In real life, the agricultural scientist remains far below such dizzying heights, conducting his work in a nondescript three-story building in the South Korean city of Suwon. The only thing that makes the squat structure stand out is the solar panels on its roof, which provide power for the prototype of a farm Choi is working on. If he and his colleagues succeed, their efforts may change the future of urban farming -- and how the world gets its food.
From the outside, the so-called vertical farm has nothing in common with the luxury high-rises surrounding it. Inside the building, heads of lettuce covering 450 square meters (4,800 square feet) are being painstakingly cultivated. Light and temperature levels are precisely regulated. Meanwhile, in the surrounding city, some 20 million people are hustling among the high-rises and apartment complexes, going about their daily lives.
Every person who steps foot in the Suwon vertical farm must first pass through an "air shower" to keep outside germs and bacteria from influencing the scientific experiment. Other than this oddity, though, the indoor agricultural center closely resembles a traditional rural farm. There are a few more technological bells and whistles (not to mention bright pink lighting) which remind visitors this is no normal farm. But the damp air, with its scent of fresh flowers, recalls that of a greenhouse.
Heads of lettuce are lined up in stacked layers. At the very bottom, small seedlings are thriving while, further up, there are riper plants almost ready to be picked. Unlike in conventional greenhouses, the one in Suwon uses no pesticides between the sowing and harvest periods, and all water is recycled. This makes the facility completely organic. It is also far more productive than a conventional greenhouse.
Choi meticulously checks the room temperature. He carefully checks the wavelengths of the red, white and blue LED lights aimed at the tender plants. Nothing is left to chance when it comes to the laboratory conditions of this young agricultural experiment. The goal is to develop optimal cultivation methods -- and ones that can compete on the open market. Indeed, Korea wants to bring vertical farming to the free market.
Nine Billion People by 2050
Vertical farming is an old idea. Indigenous people in South America have long used vertically layered growing techniques, and the rice terraces of East Asia follow a similar principle.
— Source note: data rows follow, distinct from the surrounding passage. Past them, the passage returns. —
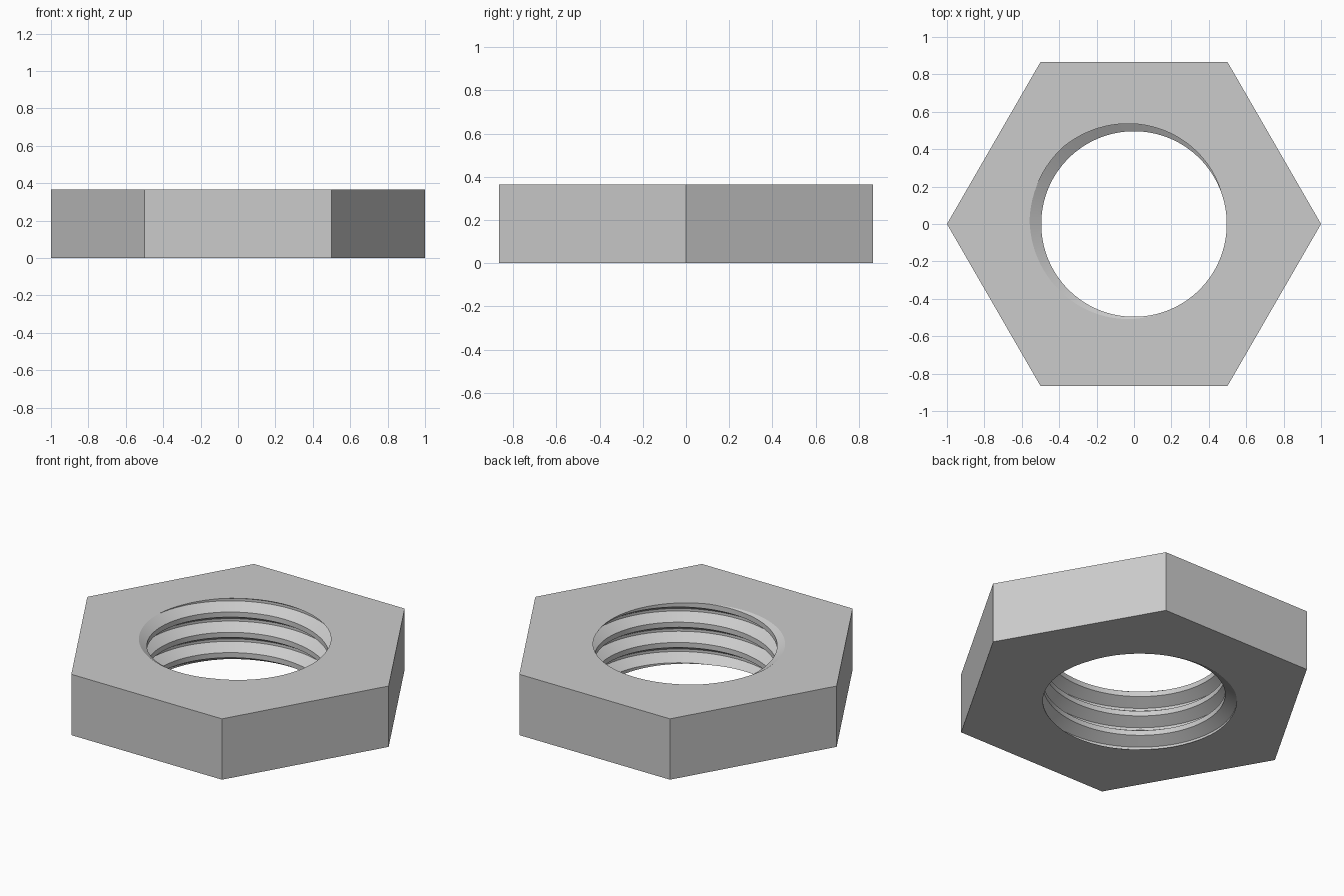
import bpy, bmesh, math

if "Cube" in bpy.data.objects:
    bpy.data.objects.remove(bpy.data.objects["Cube"])

HEIGHT = 0.365
PITCH = HEIGHT / 3
MINOR, MAJOR = 0.496, 0.559      # bore radius and thread root radius
SEG = 96                         # steps per thread turn
ROOT_ANGLE = math.radians(155)   # where the groove centre meets the top face

steel = bpy.data.materials.new("steel_grey")
steel.diffuse_color = (0.6, 0.6, 0.6, 1)
steel.use_nodes = True
steel.node_tree.nodes["Principled BSDF"].inputs["Base Color"].default_value = steel.diffuse_color

bm = bmesh.new()

# Thread: a trapezoid profile swept along a right-handed helix
profile = [(-0.375, MINOR), (-0.0625, MAJOR), (0.0625, MAJOR),
           (0.375, MINOR), (0.625, MINOR)]
rows = []
for i in range(-2 * SEG, 5 * SEG + 1):
    a = 2 * math.pi * i / SEG
    row = []
    for offset, r in profile:
        z = (i / SEG + offset) * PITCH
        row.append(bm.verts.new((r * math.cos(a + ROOT_ANGLE),
                                 r * math.sin(a + ROOT_ANGLE), z)))
    rows.append(row)
for r0, r1 in zip(rows, rows[1:]):
    for j in range(len(profile) - 1):
        bm.faces.new((r0[j], r0[j + 1], r1[j + 1], r1[j]))
bmesh.ops.remove_doubles(bm, verts=bm.verts, dist=1e-5)

# Trim the thread flush with the two flat faces
for z, n in ((0, -1), (HEIGHT, 1)):
    bmesh.ops.bisect_plane(bm, geom=bm.verts[:] + bm.edges[:] + bm.faces[:],
                           dist=1e-6, plane_co=(0, 0, z), plane_no=(0, 0, n),
                           clear_outer=True)
bmesh.ops.remove_doubles(bm, verts=bm.verts, dist=1e-5)
rims = {z: [e for e in bm.edges if e.is_boundary
            and all(abs(v.co.z - z) < 1e-4 for v in e.verts)]
        for z in (0, HEIGHT)}

# Hexagonal outer walls
rings = {z: [bm.verts.new((math.cos(k * math.pi / 3), math.sin(k * math.pi / 3), z))
             for k in range(6)] for z in (0, HEIGHT)}
low, high = rings[0], rings[HEIGHT]
for k in range(6):
    m = (k + 1) % 6
    bm.faces.new((low[k], low[m], high[m], high[k]))

# Flat top and bottom faces between the hexagon and the bore
for z, ring in rings.items():
    outer = [bm.edges.get((ring[k], ring[(k + 1) % 6])) for k in range(6)]
    bmesh.ops.triangle_fill(bm, use_beauty=True, use_dissolve=False,
                            edges=outer + rims[z], normal=(0, 0, 1 if z else -1))
bmesh.ops.recalc_face_normals(bm, faces=bm.faces)

mesh = bpy.data.meshes.new("hex_nut")
bm.to_mesh(mesh)
bm.free()
mesh.materials.append(steel)
nut = bpy.data.objects.new("hex_nut", mesh)
bpy.context.collection.objects.link(nut)
bpy.context.view_layer.objects.active = nut
nut.select_set(True)
bpy.ops.object.shade_smooth_by_angle(angle=math.radians(20))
But, now, a rapidly growing global population and increasingly limited resources are making the technique more attractive than ever.
The Green Revolution of the late 1950s boosted agricultural productivity at an astounding rate, allowing for the explosive population growth still seen today. Indeed, since 1950, the Earth's population has nearly tripled, from 2.4 billion to 7 billion, and global demand for food has grown accordingly.